PROBLEM TO WORK ON: Go through the records and report each line in which the word "innerR" occurs.

________________

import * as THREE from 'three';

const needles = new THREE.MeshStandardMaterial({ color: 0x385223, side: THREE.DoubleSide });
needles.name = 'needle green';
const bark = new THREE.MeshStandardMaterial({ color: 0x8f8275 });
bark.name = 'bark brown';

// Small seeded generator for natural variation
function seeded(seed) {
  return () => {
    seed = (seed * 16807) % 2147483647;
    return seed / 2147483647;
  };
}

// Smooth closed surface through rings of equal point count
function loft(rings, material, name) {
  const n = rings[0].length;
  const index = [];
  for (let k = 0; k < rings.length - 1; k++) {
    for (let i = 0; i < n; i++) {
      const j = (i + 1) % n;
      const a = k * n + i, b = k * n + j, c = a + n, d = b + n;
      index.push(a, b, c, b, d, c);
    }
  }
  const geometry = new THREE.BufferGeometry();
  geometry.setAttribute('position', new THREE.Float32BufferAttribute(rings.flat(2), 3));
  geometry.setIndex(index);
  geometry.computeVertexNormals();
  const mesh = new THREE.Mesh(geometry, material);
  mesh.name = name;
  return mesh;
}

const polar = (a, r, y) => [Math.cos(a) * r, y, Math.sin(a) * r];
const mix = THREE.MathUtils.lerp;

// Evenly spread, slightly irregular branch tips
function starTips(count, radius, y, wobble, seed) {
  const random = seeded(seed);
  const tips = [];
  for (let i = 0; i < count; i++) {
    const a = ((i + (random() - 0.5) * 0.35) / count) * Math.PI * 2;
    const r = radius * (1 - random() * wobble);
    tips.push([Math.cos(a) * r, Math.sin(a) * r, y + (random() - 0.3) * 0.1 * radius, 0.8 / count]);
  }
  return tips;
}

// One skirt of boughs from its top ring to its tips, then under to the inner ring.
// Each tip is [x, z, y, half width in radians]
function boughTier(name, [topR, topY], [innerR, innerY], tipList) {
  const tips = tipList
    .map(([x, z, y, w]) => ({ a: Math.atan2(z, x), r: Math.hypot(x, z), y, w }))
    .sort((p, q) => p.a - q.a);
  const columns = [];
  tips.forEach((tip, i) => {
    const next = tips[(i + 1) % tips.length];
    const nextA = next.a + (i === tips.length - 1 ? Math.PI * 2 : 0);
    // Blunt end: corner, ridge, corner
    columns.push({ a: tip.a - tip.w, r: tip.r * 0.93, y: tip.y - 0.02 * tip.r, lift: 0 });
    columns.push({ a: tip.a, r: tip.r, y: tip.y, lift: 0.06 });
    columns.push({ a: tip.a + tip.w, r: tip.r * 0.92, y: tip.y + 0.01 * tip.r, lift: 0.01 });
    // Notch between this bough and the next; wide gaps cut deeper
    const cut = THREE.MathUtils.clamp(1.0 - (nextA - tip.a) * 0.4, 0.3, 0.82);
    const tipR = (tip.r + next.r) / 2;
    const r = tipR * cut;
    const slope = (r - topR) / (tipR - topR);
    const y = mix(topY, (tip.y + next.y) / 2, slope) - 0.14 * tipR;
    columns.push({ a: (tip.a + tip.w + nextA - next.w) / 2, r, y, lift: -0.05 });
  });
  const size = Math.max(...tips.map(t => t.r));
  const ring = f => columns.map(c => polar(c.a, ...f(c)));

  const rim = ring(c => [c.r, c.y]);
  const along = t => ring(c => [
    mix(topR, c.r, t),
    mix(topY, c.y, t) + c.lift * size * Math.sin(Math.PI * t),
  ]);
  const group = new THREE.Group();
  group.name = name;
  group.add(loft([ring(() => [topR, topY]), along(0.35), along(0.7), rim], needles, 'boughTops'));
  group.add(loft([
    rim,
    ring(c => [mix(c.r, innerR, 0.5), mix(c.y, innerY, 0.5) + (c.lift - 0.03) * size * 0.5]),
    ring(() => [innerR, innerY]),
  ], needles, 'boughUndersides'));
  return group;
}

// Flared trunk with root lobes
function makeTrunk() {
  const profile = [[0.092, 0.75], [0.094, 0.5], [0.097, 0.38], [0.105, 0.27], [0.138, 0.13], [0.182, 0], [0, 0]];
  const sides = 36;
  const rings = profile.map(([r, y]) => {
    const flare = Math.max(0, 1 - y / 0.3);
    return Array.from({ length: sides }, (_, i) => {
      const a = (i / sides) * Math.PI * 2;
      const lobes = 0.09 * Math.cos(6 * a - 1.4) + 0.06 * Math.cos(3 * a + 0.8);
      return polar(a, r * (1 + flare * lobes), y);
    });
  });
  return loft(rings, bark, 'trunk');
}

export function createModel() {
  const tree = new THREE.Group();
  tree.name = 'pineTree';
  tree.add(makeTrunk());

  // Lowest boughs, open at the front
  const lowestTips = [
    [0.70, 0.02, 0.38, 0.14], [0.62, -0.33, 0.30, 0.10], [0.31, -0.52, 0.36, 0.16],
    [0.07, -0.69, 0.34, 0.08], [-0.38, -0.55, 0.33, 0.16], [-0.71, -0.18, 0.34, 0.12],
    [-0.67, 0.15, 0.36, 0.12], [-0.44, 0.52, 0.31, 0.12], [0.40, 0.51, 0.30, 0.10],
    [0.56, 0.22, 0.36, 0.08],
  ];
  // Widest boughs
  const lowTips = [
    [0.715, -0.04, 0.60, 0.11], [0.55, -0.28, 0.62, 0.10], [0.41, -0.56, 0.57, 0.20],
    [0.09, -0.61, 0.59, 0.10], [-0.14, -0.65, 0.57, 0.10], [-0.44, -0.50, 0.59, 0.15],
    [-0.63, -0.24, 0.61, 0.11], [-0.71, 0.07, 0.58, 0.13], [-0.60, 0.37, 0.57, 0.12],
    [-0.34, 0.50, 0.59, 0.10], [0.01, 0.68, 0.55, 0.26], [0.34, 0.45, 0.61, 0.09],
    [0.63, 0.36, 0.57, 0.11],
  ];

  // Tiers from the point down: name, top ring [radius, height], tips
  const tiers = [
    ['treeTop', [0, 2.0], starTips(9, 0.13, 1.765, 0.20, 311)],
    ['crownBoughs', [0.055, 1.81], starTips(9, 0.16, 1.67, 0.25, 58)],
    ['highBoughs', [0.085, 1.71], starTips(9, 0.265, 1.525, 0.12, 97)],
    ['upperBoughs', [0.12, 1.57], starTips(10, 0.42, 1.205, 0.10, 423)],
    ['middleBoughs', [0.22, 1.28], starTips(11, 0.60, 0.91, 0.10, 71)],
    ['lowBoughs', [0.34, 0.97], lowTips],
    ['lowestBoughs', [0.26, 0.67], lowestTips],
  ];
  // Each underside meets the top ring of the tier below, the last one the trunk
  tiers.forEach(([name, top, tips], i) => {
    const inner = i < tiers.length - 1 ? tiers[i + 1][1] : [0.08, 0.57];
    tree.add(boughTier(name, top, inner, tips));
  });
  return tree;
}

________________

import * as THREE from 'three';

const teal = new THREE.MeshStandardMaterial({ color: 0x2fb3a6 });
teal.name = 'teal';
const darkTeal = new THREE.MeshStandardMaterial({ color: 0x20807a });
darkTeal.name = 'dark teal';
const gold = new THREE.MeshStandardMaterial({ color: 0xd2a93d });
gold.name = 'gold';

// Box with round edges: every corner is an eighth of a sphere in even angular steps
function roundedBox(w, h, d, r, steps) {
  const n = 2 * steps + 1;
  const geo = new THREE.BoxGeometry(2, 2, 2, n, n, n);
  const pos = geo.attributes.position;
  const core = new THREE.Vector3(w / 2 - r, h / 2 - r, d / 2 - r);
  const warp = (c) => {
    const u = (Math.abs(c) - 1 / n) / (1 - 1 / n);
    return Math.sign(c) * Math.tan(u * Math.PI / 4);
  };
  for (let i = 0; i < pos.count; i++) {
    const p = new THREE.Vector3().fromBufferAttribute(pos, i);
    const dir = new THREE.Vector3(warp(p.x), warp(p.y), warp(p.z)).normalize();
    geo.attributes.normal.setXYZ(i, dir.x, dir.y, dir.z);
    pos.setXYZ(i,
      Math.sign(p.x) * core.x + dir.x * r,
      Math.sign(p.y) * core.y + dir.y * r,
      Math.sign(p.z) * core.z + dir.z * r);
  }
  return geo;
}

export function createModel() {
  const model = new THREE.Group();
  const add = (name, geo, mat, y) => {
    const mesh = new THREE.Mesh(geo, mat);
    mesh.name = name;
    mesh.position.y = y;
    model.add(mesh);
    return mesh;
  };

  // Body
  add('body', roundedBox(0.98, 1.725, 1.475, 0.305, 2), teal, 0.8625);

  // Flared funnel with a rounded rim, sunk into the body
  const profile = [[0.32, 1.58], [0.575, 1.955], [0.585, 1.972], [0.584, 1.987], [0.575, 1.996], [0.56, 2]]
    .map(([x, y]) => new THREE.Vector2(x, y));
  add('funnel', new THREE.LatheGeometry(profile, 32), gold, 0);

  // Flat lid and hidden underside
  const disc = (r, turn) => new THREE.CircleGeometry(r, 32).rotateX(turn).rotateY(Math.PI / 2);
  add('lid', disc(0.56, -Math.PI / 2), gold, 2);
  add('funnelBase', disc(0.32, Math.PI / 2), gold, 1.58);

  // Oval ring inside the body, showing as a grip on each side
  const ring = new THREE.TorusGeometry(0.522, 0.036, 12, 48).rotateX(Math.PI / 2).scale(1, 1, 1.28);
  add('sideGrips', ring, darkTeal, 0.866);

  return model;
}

________________

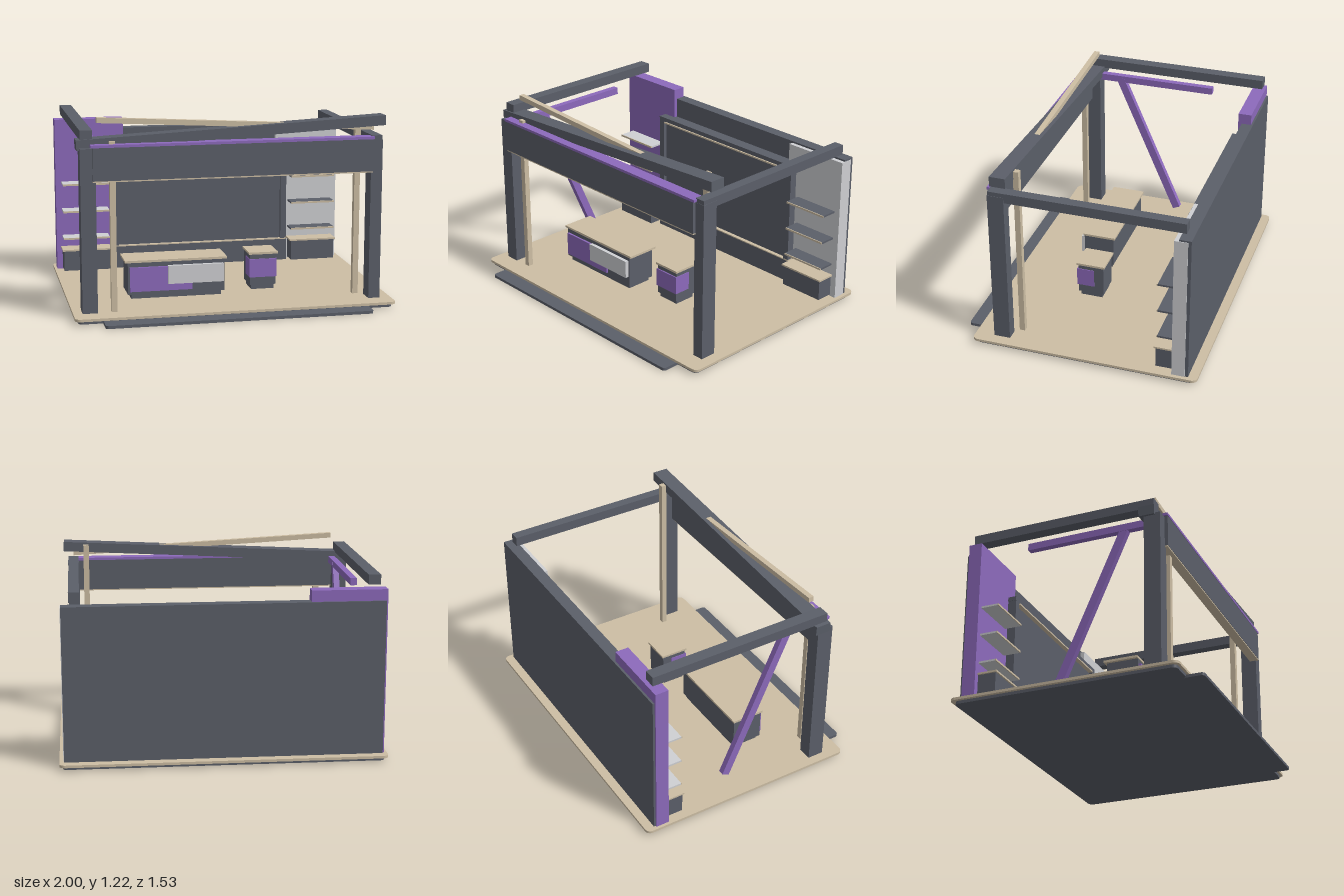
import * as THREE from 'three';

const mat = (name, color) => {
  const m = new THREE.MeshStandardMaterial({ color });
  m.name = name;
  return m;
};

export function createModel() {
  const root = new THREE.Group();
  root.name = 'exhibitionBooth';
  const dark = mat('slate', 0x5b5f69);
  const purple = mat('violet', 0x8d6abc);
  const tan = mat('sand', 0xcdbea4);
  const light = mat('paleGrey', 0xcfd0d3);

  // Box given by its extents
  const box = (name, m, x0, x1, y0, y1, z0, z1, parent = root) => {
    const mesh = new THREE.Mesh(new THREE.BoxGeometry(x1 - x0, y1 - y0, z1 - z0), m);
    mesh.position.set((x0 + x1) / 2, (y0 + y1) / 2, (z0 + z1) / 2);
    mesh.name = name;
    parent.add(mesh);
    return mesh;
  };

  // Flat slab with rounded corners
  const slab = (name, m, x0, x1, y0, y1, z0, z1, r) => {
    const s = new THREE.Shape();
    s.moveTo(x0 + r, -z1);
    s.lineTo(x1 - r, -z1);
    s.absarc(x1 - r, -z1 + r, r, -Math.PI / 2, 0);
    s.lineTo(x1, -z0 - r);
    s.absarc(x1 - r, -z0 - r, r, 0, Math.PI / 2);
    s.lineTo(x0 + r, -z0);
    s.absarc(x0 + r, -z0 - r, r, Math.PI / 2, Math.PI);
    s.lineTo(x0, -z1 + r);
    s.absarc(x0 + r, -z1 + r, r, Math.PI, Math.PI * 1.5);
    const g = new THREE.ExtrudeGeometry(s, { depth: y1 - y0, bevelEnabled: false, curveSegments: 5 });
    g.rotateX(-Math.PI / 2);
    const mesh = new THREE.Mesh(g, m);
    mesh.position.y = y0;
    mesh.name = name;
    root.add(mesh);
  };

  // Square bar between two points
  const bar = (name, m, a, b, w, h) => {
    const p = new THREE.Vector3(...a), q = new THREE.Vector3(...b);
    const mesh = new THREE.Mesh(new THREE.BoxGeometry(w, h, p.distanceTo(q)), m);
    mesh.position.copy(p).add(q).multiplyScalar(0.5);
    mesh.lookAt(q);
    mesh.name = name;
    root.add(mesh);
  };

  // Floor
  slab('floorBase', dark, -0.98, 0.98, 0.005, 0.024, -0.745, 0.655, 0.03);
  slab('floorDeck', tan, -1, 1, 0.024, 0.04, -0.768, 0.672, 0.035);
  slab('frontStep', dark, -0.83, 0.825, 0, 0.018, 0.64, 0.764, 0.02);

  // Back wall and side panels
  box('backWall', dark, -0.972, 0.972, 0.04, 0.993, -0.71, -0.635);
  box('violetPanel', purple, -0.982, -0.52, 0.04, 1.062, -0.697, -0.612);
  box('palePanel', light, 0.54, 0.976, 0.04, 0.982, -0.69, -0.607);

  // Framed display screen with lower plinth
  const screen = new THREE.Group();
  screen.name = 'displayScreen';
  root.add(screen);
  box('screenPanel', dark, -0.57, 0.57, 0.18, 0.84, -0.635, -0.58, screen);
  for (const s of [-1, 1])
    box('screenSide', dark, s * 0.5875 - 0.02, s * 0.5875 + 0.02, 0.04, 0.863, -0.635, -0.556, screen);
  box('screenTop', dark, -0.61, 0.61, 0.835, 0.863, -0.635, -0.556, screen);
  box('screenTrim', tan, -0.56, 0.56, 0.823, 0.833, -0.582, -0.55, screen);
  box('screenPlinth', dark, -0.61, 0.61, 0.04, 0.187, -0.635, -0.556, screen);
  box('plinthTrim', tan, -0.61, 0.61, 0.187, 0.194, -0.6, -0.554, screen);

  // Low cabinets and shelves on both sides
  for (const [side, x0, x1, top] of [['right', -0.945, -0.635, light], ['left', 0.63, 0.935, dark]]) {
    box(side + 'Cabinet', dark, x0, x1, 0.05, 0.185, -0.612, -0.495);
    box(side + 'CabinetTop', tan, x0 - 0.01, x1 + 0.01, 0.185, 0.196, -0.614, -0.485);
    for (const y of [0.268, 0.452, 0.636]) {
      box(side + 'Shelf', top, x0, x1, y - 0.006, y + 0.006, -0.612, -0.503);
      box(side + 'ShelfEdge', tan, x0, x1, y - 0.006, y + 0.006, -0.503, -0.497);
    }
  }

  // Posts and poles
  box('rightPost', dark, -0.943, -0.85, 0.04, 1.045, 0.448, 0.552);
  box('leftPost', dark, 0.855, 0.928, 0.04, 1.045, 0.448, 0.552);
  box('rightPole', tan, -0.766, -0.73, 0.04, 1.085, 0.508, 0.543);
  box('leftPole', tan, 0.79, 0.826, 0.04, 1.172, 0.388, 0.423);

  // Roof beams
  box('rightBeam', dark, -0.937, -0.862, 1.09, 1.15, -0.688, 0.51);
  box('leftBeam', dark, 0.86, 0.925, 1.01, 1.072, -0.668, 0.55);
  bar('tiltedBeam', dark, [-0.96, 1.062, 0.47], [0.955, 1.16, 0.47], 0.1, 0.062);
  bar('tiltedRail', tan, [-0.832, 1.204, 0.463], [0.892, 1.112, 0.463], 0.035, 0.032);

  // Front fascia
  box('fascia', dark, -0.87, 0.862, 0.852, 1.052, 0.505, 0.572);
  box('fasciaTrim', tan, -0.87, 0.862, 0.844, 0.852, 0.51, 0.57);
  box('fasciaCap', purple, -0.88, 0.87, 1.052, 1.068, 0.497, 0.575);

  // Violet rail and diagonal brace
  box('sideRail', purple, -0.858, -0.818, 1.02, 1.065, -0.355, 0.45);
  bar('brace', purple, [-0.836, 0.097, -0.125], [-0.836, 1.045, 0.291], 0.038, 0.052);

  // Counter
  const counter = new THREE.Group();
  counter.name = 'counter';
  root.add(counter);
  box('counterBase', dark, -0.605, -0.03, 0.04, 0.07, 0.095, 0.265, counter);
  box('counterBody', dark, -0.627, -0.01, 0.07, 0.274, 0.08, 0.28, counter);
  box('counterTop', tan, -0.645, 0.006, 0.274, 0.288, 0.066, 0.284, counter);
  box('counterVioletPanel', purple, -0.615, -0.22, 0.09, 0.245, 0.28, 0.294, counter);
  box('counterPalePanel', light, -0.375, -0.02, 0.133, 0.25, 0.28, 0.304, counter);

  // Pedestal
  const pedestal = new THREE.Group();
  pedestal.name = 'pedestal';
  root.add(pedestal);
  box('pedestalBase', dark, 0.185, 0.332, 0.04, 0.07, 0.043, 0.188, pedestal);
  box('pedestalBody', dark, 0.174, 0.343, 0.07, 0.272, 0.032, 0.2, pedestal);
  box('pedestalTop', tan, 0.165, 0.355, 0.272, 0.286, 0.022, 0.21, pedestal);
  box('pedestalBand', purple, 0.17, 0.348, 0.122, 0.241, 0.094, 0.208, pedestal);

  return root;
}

________________

ANSWER SECTION:
function boughTier(name, [topR, topY], [innerR, innerY], tipList) {
    ring(c => [mix(c.r, innerR, 0.5), mix(c.y, innerY, 0.5) + (c.lift - 0.03) * size * 0.5]),
    ring(() => [innerR, innerY]),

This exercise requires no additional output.